Stored data entries:
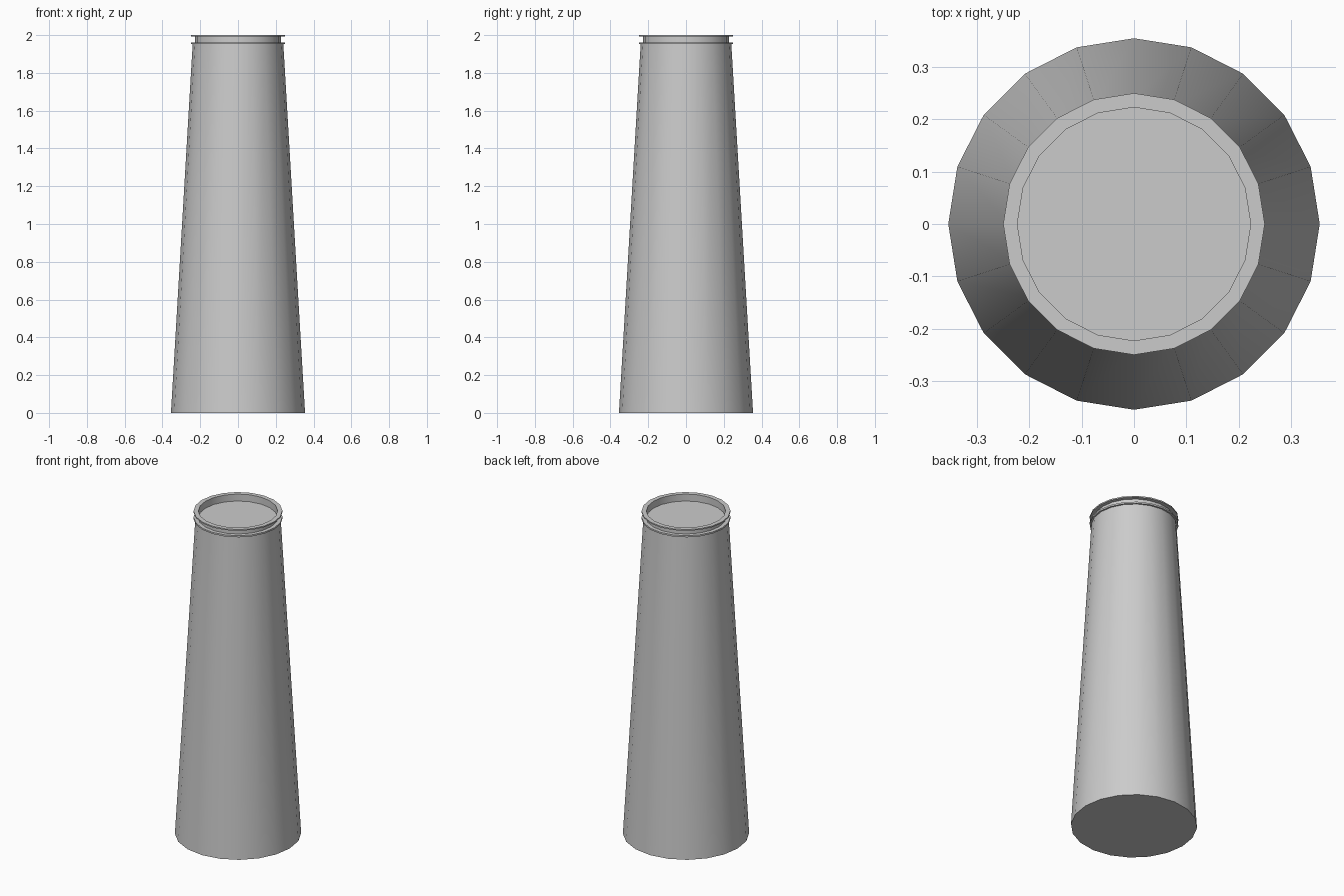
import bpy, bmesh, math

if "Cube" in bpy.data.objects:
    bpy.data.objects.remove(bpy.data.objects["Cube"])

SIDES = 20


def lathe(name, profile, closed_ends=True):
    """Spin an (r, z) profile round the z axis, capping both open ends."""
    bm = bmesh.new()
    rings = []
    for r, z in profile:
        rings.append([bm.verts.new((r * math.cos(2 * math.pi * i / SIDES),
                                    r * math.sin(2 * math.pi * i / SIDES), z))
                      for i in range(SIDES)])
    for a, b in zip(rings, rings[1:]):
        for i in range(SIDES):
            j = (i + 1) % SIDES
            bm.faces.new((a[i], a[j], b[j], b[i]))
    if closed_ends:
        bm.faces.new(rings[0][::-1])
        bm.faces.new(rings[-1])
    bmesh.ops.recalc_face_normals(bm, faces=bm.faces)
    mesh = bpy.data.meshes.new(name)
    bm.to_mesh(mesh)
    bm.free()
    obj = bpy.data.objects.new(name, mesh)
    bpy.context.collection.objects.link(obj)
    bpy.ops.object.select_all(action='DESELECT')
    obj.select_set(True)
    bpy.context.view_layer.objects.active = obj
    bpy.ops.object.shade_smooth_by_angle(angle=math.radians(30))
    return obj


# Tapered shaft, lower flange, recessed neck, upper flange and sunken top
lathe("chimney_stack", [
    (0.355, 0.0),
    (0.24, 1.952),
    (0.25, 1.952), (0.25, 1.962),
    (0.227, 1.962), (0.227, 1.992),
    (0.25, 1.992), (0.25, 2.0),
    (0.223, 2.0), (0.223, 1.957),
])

## [What is required]
Copy out the lines above exactly, beginning at the one that contains "r * math.sin(2" and ending at the one that contains "j = (i + 1) % SIDES".

## [Answer section]
                                    r * math.sin(2 * math.pi * i / SIDES), z))
                      for i in range(SIDES)])
    for a, b in zip(rings, rings[1:]):
        for i in range(SIDES):
            j = (i + 1) % SIDES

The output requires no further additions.